Startups are never easy. If they were, every hair-brained idea about making jetpacks from lemonade bottles or building castles from used pizza boxes would be up and running (and turning a very tidy profit). But they’re not. Jet packs need scientists, not lemons, and castles need drawbridges and moats and a mountain of rock. And don’t forget a flag. Business is hard work.
If you are yet to adopt cloud accounting software, you could inadvertently be making things even more difficult for yourself. How so? Let’s find out.
Accounting on the move
Your accounts need to be in order. There’s no denying that accounts are important and that they take time, but for some reason, they are often overlooked for days on end. Perhaps it’s the monotony of updating your spreadsheets. Perhaps some people just don’t have a head for statistics and facts and figures, believing themselves to be the “brains” behind the business rather than one of the troops in the trenches actually making the company tick over.
One of the main reasons people don’t update their accounts is a lack of accessibility on the move. Cloud accounting software sorts this out. Wherever you have an internet connection, your data can be accessed, meaning your accounts can now be updated everywhere, from a moving train in Italy to a fishing trip in Canada. Now there’s no excuse.
Invoicing is huge. If you don’t invoice, you can expect to run into difficulty with payments and payment deadlines.
Without being too cynical, it’s worth suggesting that some of your clients will try to wriggle out of paying full price for services and goods rendered. They will try to sneak a discount wherever they can. And they know that the longer they use avoidance tactics, the more likely you are to accept a lower payment (or risk receiving nothing at all).
Accounting software can help you to set up an online payment system that automatically invoices your clients. Itemised bills and payment dates are hard to ignore (and official documentation stands you in good stead if things move towards legal action – but that is a very rare circumstance).
Track your top customers
If you know who your top five customers are, you can benefit from data-driven insights. Are all of your main customers from a certain geographic location? Are you selling more to businesses than the general public? Do your customers gravitate towards a handful of your goods and services? When you know who is interacting with your company the most, and when you know the channels they take to check you out and buy from you, you can tailor your marketing approach accordingly.
Track your VAT returns
Do you have access to your previous VAT period figures? What about this period? And do you know how many days until this period ends?

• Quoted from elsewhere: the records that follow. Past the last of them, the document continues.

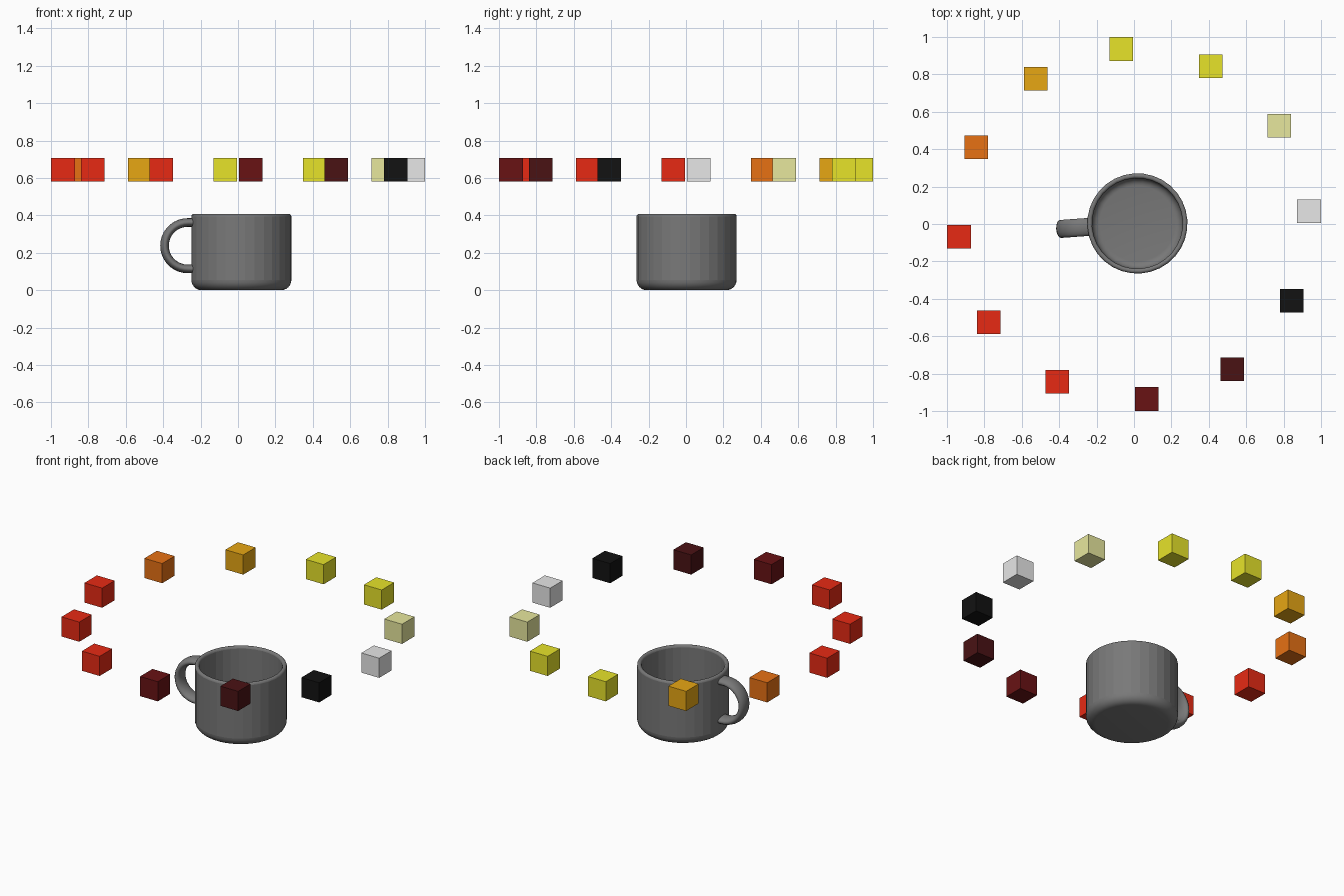
import bpy, bmesh, math
from mathutils import Matrix, Vector

cube = bpy.data.objects.get("Cube")
if cube:
    bpy.data.objects.remove(cube, do_unlink=True)

TURN = math.radians(4.1)      # the ring and the mug share one slight turn


def material(name, r, g, b):
    m = bpy.data.materials.new(name)
    m.use_nodes = True
    m.diffuse_color = (r, g, b, 1)
    bsdf = next(n for n in m.node_tree.nodes if n.type == 'BSDF_PRINCIPLED')
    bsdf.inputs["Base Color"].default_value = (r, g, b, 1)
    return m


def make_object(name, bm, mat, matrix):
    bmesh.ops.recalc_face_normals(bm, faces=bm.faces)
    mesh = bpy.data.meshes.new(name)
    bm.to_mesh(mesh)
    bm.free()
    mesh.materials.append(mat)
    obj = bpy.data.objects.new(name, mesh)
    obj.matrix_world = matrix
    bpy.context.collection.objects.link(obj)
    return obj


def bridge(bm, a, b):
    n = len(a)
    for i in range(n):
        j = (i + 1) % n
        bm.faces.new((a[i], a[j], b[j], b[i]))


def arc(cx, cz, r, start, end, steps):
    angles = [math.radians(start + (end - start) * i / steps) for i in range(steps + 1)]
    return [(cx + r * math.cos(t), cz + r * math.sin(t)) for t in angles]


grey = material("mug grey", 0.19, 0.19, 0.19)
red = material("red", 0.8, 0.023, 0.007)
orange = material("orange", 0.8, 0.165, 0.007)
amber = material("amber", 0.8, 0.385, 0.007)
yellow = material("yellow", 0.8, 0.77, 0.023)
cream = material("cream", 0.8, 0.8, 0.34)
silver = material("light grey", 0.8, 0.8, 0.8)
black = material("black", 0.006, 0.006, 0.006)
maroon = material("maroon", 0.068, 0.006, 0.007)
dark_red = material("dark red", 0.14, 0.006, 0.007)

# Ring of floating cubes, counted anticlockwise from the model's left
ring = [silver, cream, yellow, yellow, amber, orange,
        red, red, red, dark_red, maroon, black]
for i, mat in enumerate(ring):
    a = TURN + i * math.tau / len(ring)
    bm = bmesh.new()
    bmesh.ops.create_cube(bm, size=0.126)
    place = Matrix.Translation((0.938 * math.cos(a), 0.938 * math.sin(a), 0.645))
    make_object(f"ring_cube_{i + 1}", bm, mat, place)

mug_place = Matrix.Translation((0.018, 0.003, 0)) @ Matrix.Rotation(TURN, 4, 'Z')

# Mug body: lathed outer wall, rounded rim, inner wall and floor
SIDES, R, INNER, TOP, FLOOR = 32, 0.268, 0.242, 0.408, 0.03
profile = arc(R - 0.055, 0.055, 0.055, -90, 0, 6)
rim = (R - INNER) / 2
profile += arc(R - rim, TOP - rim, rim, 0, 180, 6)
profile += arc(INNER - 0.04, FLOOR + 0.04, 0.04, 0, -90, 5)
bm = bmesh.new()
rings = []
for r, z in profile:
    rings.append([bm.verts.new((r * math.cos(k * math.tau / SIDES),
                                r * math.sin(k * math.tau / SIDES), z))
                  for k in range(SIDES)])
for a, b in zip(rings, rings[1:]):
    bridge(bm, a, b)
bm.faces.new(rings[0])
bm.faces.new(rings[-1])
for f in bm.faces:            # flat staves on the walls, smooth roundings
    f.smooth = max(e.calc_length() for e in f.edges) < 0.2
make_object("mug_body", bm, grey, mug_place)

# Handle: flattened oval swept along a half circle, ends set in the wall
HX, HZ, HR = -0.288, 0.238, 0.124
path = [(-0.254, HZ + HR)] + arc(HX, HZ, HR, 90, 270, 18) + [(-0.254, HZ - HR)]
bm = bmesh.new()
rings = []
for i, (x, z) in enumerate(path):
    out = Vector((min(x - HX, 0), 0, z - HZ)).normalized()
    section = []
    for k in range(16):
        t = k * math.tau / 16
        p = Vector((x, 0.048 * math.sin(t), z)) + out * 0.023 * math.cos(t)
        section.append(bm.verts.new(p))
    rings.append(section)
for a, b in zip(rings, rings[1:]):
    bridge(bm, a, b)
for f in bm.faces:
    f.smooth = True
bm.faces.new(rings[0])
bm.faces.new(rings[-1])
make_object("mug_handle", bm, grey, mug_place)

Tracking your VAT is an essential part of keeping your books up to date. Where your taxes are involved, you want to know that every payment is accounted for so that you can continue with what’s important – running your business.